(May 17, 2007 WASHINGTON, DC)Imagine paramedics mobilizing a team of cardiologists and nurses within minutes of arriving at the home of a person who is having a heart attack, simply by pressing a button that sends an electrocardiogram (ECG) over a wireless network. That's exactly what's being done at a Newark, NJ, medical center, and it's dramatically improving the quality of care, according to a study honored as the best abstract presented at the 30th Annual Scientific Sessions of the Society for Cardiovascular Angiography and Interventions (SCAI), May 912, 2007.
The wireless system, which enables on-call cardiologists to view full ECGs on "smart" phones, has cut in half the time it takes to begin the treatment of heart attack with catheter-based techniques such as angioplasty and stenting.
"We have found a way to receive electrocardiograms from home, from another hospital, from our carsanywhere we are," said Vivek N. Dhruva, D.O., academic chief fellow in the Division of Cardiology at the University of Medicine and Dentistry of New Jersey (UMDNJ)-New Jersey Medical School, who presented the paper. "In only 4 months, we went from being in the bottom 10 percent of hospitals in the time to treatment of heart attack to being in the top 10 percent of hospitals."
The so-called door-to-balloon timethe time between arrival at the hospital and initial inflation of an angioplasty balloon to open a blocked coronary arteryhas become a recognized marker of the quality of care delivered to heart attack patients. Current guidelines have set a goal of no more than 90 minutes, a deadline that many hospitals struggle to meet.
At UMDNJ, for example, it took an average of 61 minutes in 2005 just to notify a cardiologist that a patient with a heart attack had arrived at the emergency room. Coupled with the assignment of on-call cardiologists to more than one hospital and the catheterization laboratory's 5 PM closing time, it was virtually

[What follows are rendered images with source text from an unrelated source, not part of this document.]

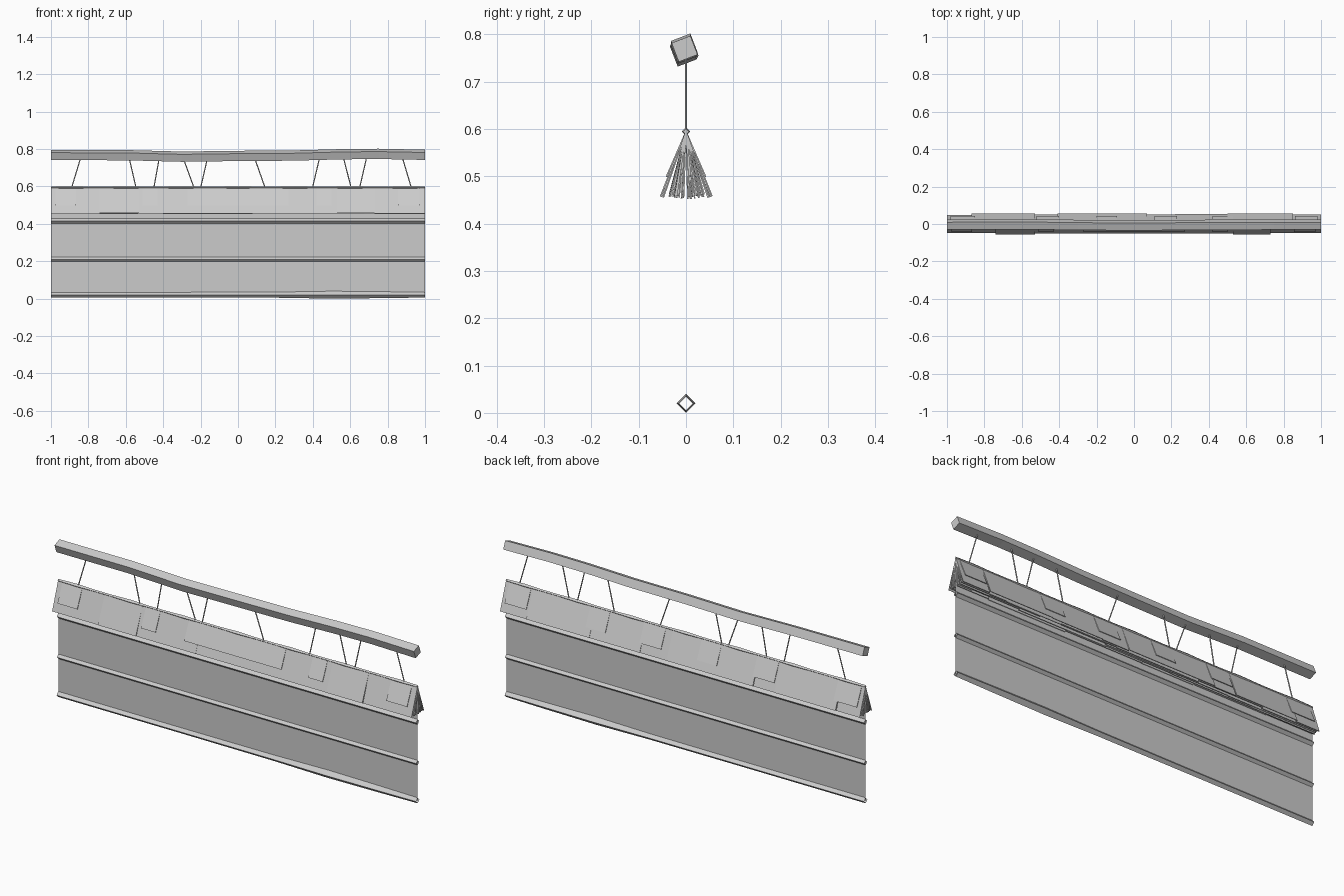
import bpy, bmesh, math, random
from mathutils import Matrix, Vector

random.seed(4)
cube = bpy.data.objects.get("Cube")
if cube:
    bpy.data.objects.remove(cube, do_unlink=True)

grey = bpy.data.materials.new("plain grey")
grey.use_nodes = True
grey.diffuse_color = (0.6, 0.6, 0.6, 1)
grey.node_tree.nodes["Principled BSDF"].inputs["Base Color"].default_value = (0.6, 0.6, 0.6, 1)


def finish(name, bm):
    mesh = bpy.data.meshes.new(name)
    bm.to_mesh(mesh)
    bm.free()
    mesh.materials.append(grey)
    obj = bpy.data.objects.new(name, mesh)
    bpy.context.collection.objects.link(obj)
    return obj


def square_bar(name, stations, turn, caps):
    """Four-sided bar; each station is x, y, z, radius."""
    bm = bmesh.new()
    rings = []
    for x, y, z, r in stations:
        angles = [turn + k * math.pi / 2 for k in range(4)]
        rings.append([bm.verts.new((x, y + r * math.cos(a), z + r * math.sin(a))) for a in angles])
    for a, b in zip(rings, rings[1:]):
        for k in range(4):
            bm.faces.new((a[k], a[k - 1], b[k - 1], b[k]))
    if caps:
        bm.faces.new(rings[0])
        bm.faces.new(rings[-1][::-1])
    bmesh.ops.recalc_face_normals(bm, faces=bm.faces)
    return finish(name, bm)


def add_flap(bm, x0, x1, length, degrees, side):
    """Thin board hinged on the ridge and leaning outwards."""
    lean = Matrix.Rotation(math.radians(degrees) * side, 4, 'X')
    place = (Matrix.Translation((0, 0, RIDGE)) @ lean
             @ Matrix.Translation(((x0 + x1) / 2, 0, -length / 2))
             @ Matrix.Diagonal((x1 - x0, 0.003, length, 1)))
    bmesh.ops.create_cube(bm, size=1, matrix=place)


RIDGE = 0.594

# Crooked top beam
beam = [(-1, -0.003, 0.768), (-0.6, -0.001, 0.767), (-0.3, -0.005, 0.759), (0, -0.007, 0.763),
        (0.3, -0.005, 0.765), (0.55, -0.004, 0.772), (0.75, -0.003, 0.774), (1, -0.003, 0.769)]
square_bar("top_beam", [(x, y, z, 0.03) for x, y, z in beam], math.radians(66), True)

# Slanted cords between ridge and beam
cords = [(-0.89, -0.84), (-0.545, -0.583), (-0.45, -0.42), (-0.235, -0.295), (-0.2, -0.162),
         (0.145, 0.087), (0.398, 0.437), (0.605, 0.563), (0.65, 0.688), (0.927, 0.878)]
bm = bmesh.new()
for low, high in cords:
    a, b = Vector((low, 0, 0.592)), Vector((high, 0, 0.757))
    d = b - a
    m = Matrix.Translation((a + b) / 2) @ d.to_track_quat('Z', 'Y').to_matrix().to_4x4()
    bmesh.ops.create_cone(bm, segments=6, radius1=0.003, radius2=0.003, depth=d.length, matrix=m)
finish("hanging_cords", bm)

# Flat hanging cloth
bm = bmesh.new()
bm.faces.new([bm.verts.new(p) for p in ((-1, 0, 0.02), (1, 0, 0.02), (1, 0, RIDGE), (-1, 0, RIDGE))])
finish("cloth_sheet", bm)

# Open diamond tubes across the cloth, and the ridge rod
for name, z, r in (("lower_batten", 0.21, 0.012), ("upper_batten", 0.415, 0.013)):
    square_bar(name, [(-1, 0, z, r), (1, 0, z, r)], 0, False)
square_bar("bottom_batten", [(x, 0, 0.02, r) for x, r in
           ((-1, 0.014), (-0.3, 0.014), (0.2, 0.015), (0.5, 0.02), (0.8, 0.017), (1, 0.014))], 0, False)
square_bar("ridge_rod", [(-1 + k * 0.1, 0, RIDGE, 0.006 + 0.003 * (k % 3 == 1))
           for k in range(21)], 0, True)

# Outer long flaps (start, end, lean), then raised short flaps (start, end)
long_flaps = {
    -1: [(-1, -0.74, 19), (-0.74, -0.53, 21.5), (-0.53, -0.2, 20), (-0.2, 0.08, 19.5),
         (0.08, 0.53, 20), (0.53, 0.73, 21.5), (0.73, 1, 19)],
    1: [(-1, -0.87, 18.5), (-0.87, -0.53, 21.5), (-0.53, -0.41, 19.5), (-0.41, 0.07, 21.5),
        (0.07, 0.22, 20), (0.22, 0.5, 21), (0.5, 0.85, 22), (0.85, 1, 19.5)]}
short_flaps = {
    -1: [(-0.975, -0.865), (-0.51, -0.43), (-0.27, 0.27), (0.42, 0.5), (0.855, 0.97)],
    1: [(-0.98, -0.85), (-0.52, -0.4), (-0.2, -0.09), (0.11, 0.23), (0.42, 0.53), (0.86, 0.98)]}
for side, label in ((-1, "front"), (1, "back")):
    bm = bmesh.new()
    for x0, x1, lean in long_flaps[side]:
        add_flap(bm, x0, x1, 0.147, lean, side)
    for x0, x1 in short_flaps[side]:
        add_flap(bm, x0, x1, 0.104, 23.5, side)
    # Layers filling the fan beneath
    for lean in (3, 7, 11, 15):
        x = -1
        while x < 1:
            end = min(1, x + random.uniform(0.25, 0.5))
            add_flap(bm, x, end, random.uniform(0.136, 0.143), lean + random.uniform(-1.5, 1.5), side)
            x = end
    finish(label + "_flaps", bm)
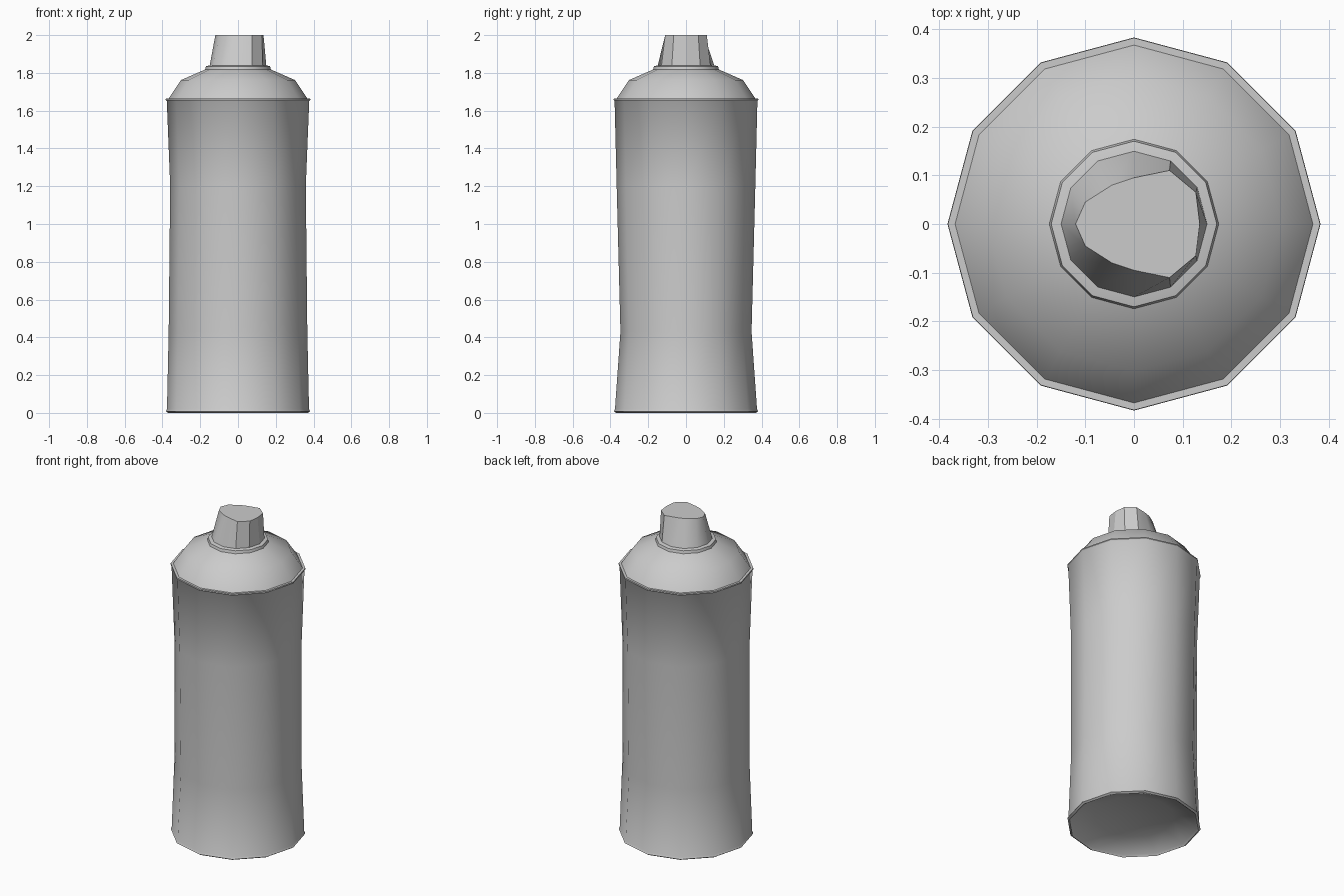
import bpy, bmesh
from math import sin, cos, pi, radians

cube = bpy.data.objects.get("Cube")
if cube:
    bpy.data.objects.remove(cube, do_unlink=True)

SIDES = 12
grey = bpy.data.materials.new("light grey")
grey.use_nodes = True
grey.diffuse_color = (0.6, 0.6, 0.6, 1)
grey.node_tree.nodes["Principled BSDF"].inputs["Base Color"].default_value = grey.diffuse_color


def ring(rx, ry, z):
    return [(rx * cos(2 * pi * i / SIDES), ry * sin(2 * pi * i / SIDES), z)
            for i in range(SIDES)]


def loft(name, rings, tip=None, cap_end=False, angle=40):
    """Skin stacked rings from bottom to top, with an optional apex below the first."""
    bm = bmesh.new()
    loops = [[bm.verts.new(p) for p in r] for r in rings]
    for low, high in zip(loops, loops[1:]):
        for i in range(SIDES):
            j = (i + 1) % SIDES
            bm.faces.new((low[i], low[j], high[j], high[i]))
    if tip is not None:
        apex = bm.verts.new((0, 0, tip))
        for i in range(SIDES):
            bm.faces.new((apex, loops[0][(i + 1) % SIDES], loops[0][i]))
    if cap_end:
        bm.faces.new(loops[-1])
    bmesh.ops.recalc_face_normals(bm, faces=bm.faces)
    mesh = bpy.data.meshes.new(name)
    bm.to_mesh(mesh)
    bm.free()
    mesh.materials.append(grey)
    obj = bpy.data.objects.new(name, mesh)
    bpy.context.collection.objects.link(obj)
    bpy.ops.object.select_all(action='DESELECT')
    obj.select_set(True)
    bpy.context.view_layer.objects.active = obj
    bpy.ops.object.shade_smooth_by_angle(angle=radians(angle))
    return obj


# Can body: hollow base, rolled rims, squeezed waist
body = [(0.23, 0.23, 0.055), (0.36, 0.36, 0.012), (0.37, 0.37, 0), (0.382, 0.382, 0.008),
        (0.376, 0.376, 0.02), (0.367, 0.347, 0.43), (0.359, 0.367, 1.2),
        (0.377, 0.378, 1.65), (0.383, 0.383, 1.657), (0.382, 0.382, 1.664), (0.366, 0.366, 1.664)]
loft("can_body", [ring(*r) for r in body], tip=0.08)

# Domed shoulder and collar
shoulder = [(0.37, 1.66), (0.302, 1.762), (0.174, 1.818), (0.17, 1.835), (0.14, 1.842)]
loft("shoulder", [ring(r, r, z) for r, z in shoulder], cap_end=True)

# Spray nozzle: round foot, lopsided top with a flattened rear
half = [(0.135, 0), (0.127, 0.065), (0.073, 0.11), (0, 0.095),
        (-0.045, 0.08), (-0.1, 0.045), (-0.12, 0)]
outline = half + [(x, -y) for x, y in half[-2:0:-1]]
nozzle = loft("nozzle", [ring(0.15, 0.15, 1.838), [(x, y, 2.0) for x, y in outline]],
              cap_end=True)
for face in nozzle.data.polygons:
    if face.center.x > 0.08:
        face.use_smooth = False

Contact: Kathy Boyd David
Society for Cardiovascular Angiography and Interventions